Just Go With It may sound like a random phrase slapped onto the latest Adam Sandler comedy, but the title does serve a purpose in the story -- while helping to explain where it goes horribly amiss.
It refers to the spirit of group improvisation: When one person offers an outrageous premise, the others are forced to accept it and incorporate it into their own ad-libs, until the riffs snowball into madcap silliness. And while the word "loose" is often used to describe improv -- for Sandler, less flattering synonyms like "haphazard" or "ramshackle" also apply -- Just Go With It is actually a farce, requiring the sort of discipline and timing that is uniquely ill-suited to Sandler's brand of half-hearted quipping.
Though the details of the plot have changed as radically as in a game of "telephone," the roots of Just Go With It lie in Abe Burrows' 1965 Broadway hit Cactus Flower -- itself taken from a French play -- which was later adapted for the screen by I.A.L. Diamond, who knew a thing or nine about comedy. Diamond began a decades-long collaboration with Billy Wilder on 1957's Love In the Afternoon, and with classic comedies like Some Like It Hot and The Apartment, the two wrote films that were frenetic on the surface, but constructed with the ruthlessness and intricacy of a great machine. They were engineers first, gag writers a distant second.
While it's unfair to expect anyone to meet the Diamond-Wilder standard, a little respect for it might be appropriate. But Sandler's house director Dennis Dugan — now with six Sandler duds to his credit, from Happy Gilmore to Grown Ups — and his screenwriters, Allan Loeb and Timothy Dowling, seem to be making things up as they go along. That's a fine strategy for characters in a farce, but it's disastrous for the artisans who are supposed to be leading them along. The film writes itself into a corner early and just loiters there, looking vaguely embarrassed.
Sandler plays Danny, a wealthy plastic surgeon who uses his wedding ring to bed barflies. (Lest we think him a total pig, the film supplies a grotesque prologue about him discovering his wife-to-be's infidelity on their wedding day.)

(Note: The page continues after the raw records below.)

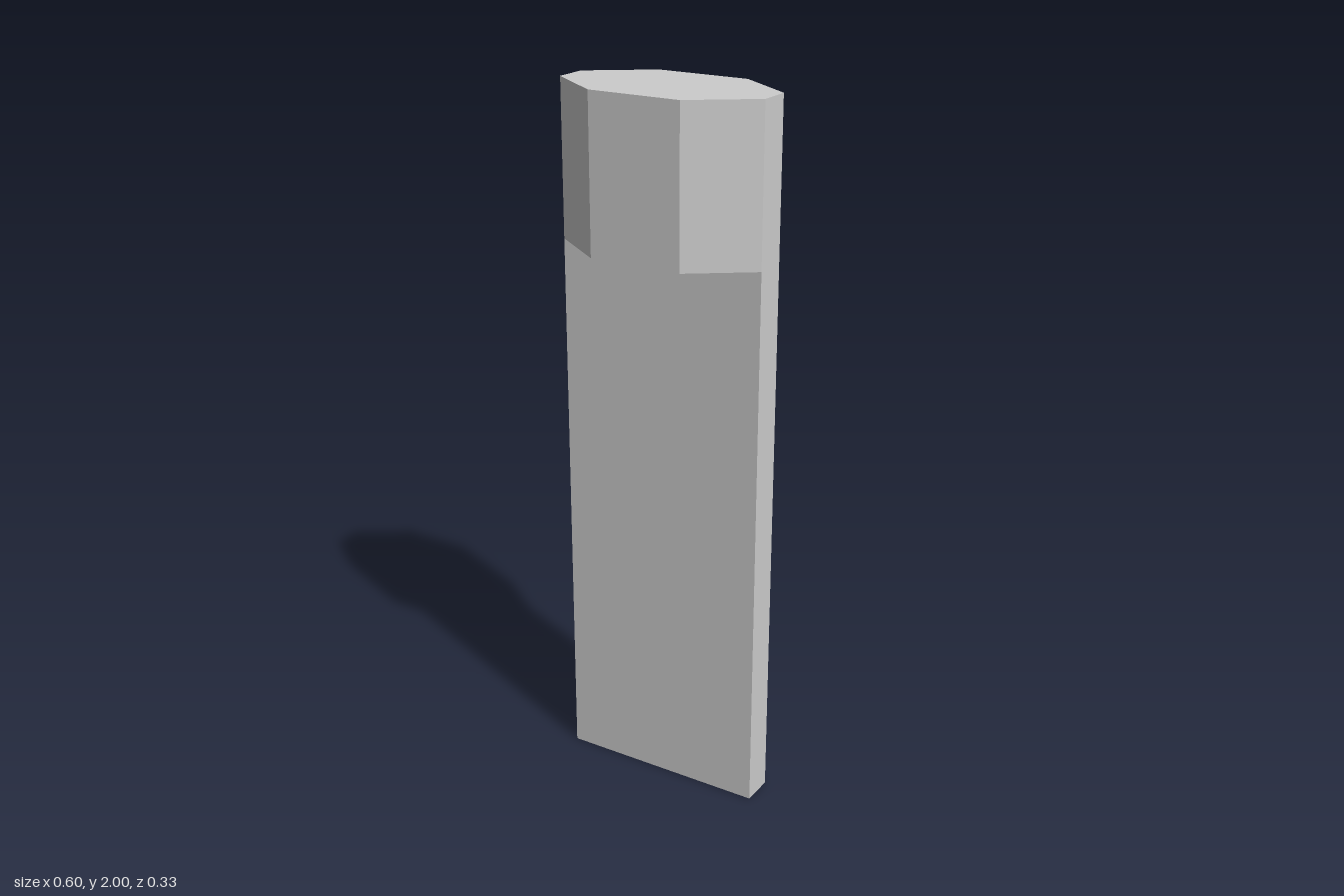
import * as THREE from 'three';

const HALF_W = 0.3, HALF_T = 0.047, SHOULDER = 1.57, TOP = 2;
const HOLE_DEPTH = 0.2, HOLE_R = 0.025;

// Elongated octagon outline of the head
function headOutline() {
  return new THREE.Shape([
    [HALF_W, -HALF_T], [HALF_W, HALF_T], [0.133, 0.167], [-0.133, 0.167],
    [-HALF_W, HALF_T], [-HALF_W, -HALF_T], [-0.133, -0.167], [0.133, -0.167],
  ].map(([x, y]) => new THREE.Vector2(x, y)));
}

// Extrude an outline upwards from y0 to y1
function prism(shape, y0, y1) {
  return new THREE.ExtrudeGeometry(shape, { depth: y1 - y0, bevelEnabled: false, curveSegments: 12 })
    .rotateX(-Math.PI / 2)
    .translate(0, y0, 0);
}

export function createModel() {
  const model = new THREE.Group();
  const material = new THREE.MeshStandardMaterial({ color: 0xcccccc });
  const add = (name, geometry) => {
    const mesh = new THREE.Mesh(geometry, material);
    mesh.name = name;
    model.add(mesh);
  };

  // Flat slab standing on the ground
  add('blade', new THREE.BoxGeometry(HALF_W * 2, SHOULDER, HALF_T * 2).translate(0, SHOULDER / 2, 0));

  // Lower head with two blind holes in the underside on each face
  const drilled = headOutline();
  for (const x of [-0.087, 0.087]) {
    for (const z of [-0.13, 0.13]) {
      drilled.holes.push(new THREE.Path().absarc(x, z, HOLE_R, 0, Math.PI * 2, true));
    }
  }
  add('drilledHead', prism(drilled, SHOULDER, SHOULDER + HOLE_DEPTH));

  // Solid upper head closing the holes
  add('headCap', prism(headOutline(), SHOULDER + HOLE_DEPTH, TOP));

  return model;
}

He doesn't need the ring to pick up the woman of his dreams, a luscious young schoolteacher named Palmer (Brooklyn Decker), but when she discovers it anyway — and reacts unenthusiastically -- he scrambles for an explanation. Enlisting his trusty office manager Katherine (Jennifer Aniston) to pose as his wife, Danny stages a dinner to make it clear to Palmer that the "couple" is getting a divorce. Things go pretty well until a cell-phone call reveals that Katherine, a real divorcee, has two children -- which means Danny is now a fake father. And that Katherine's real kids must be enlisted, post-haste, to be his fake kids.
(That smacking sound you hear is the screenwriters hitting that corner. Once the kids enter the picture, the long-term sustainability of Danny's lies becomes impossible. There's talk of having the kids willing to play their roles for the next 50 years or so, the lies have to end there: Fake kids may get you laid, but they can't get you married, especially when one has resolved to adopt a Cockney accent.)
The whole of Just Go With It is premised on Palmer's being the dumbest, most gullible creature on two shapely legs, forcing Decker, a former Sports Illustrated swimsuit model, to play every scene with an uncomprehending smile and a few nods of the head. She has to believe that Danny and Katherine are an old married couple -- the most plausible lie by far -- but she also has to believe that Katherine's made-up boyfriend (Nick Swardson) is a pipe-smoking German named Dolph Lundgren; that Katherine and her bitterest rival (an unfortunate Nicole Kidman) both go by "Devlin"; and that their eldest daughter picked up that ridiculous, wavering accent by attending boarding school in England. And that's just for starters.
The shame of it is, all this ridiculousness might have worked under surer hands. After all, farces are supposed to be a little silly, and the audience, for lack of a better phrase, can be trained to just go with it. The trick? Don't treat us like a bunch of Palmers.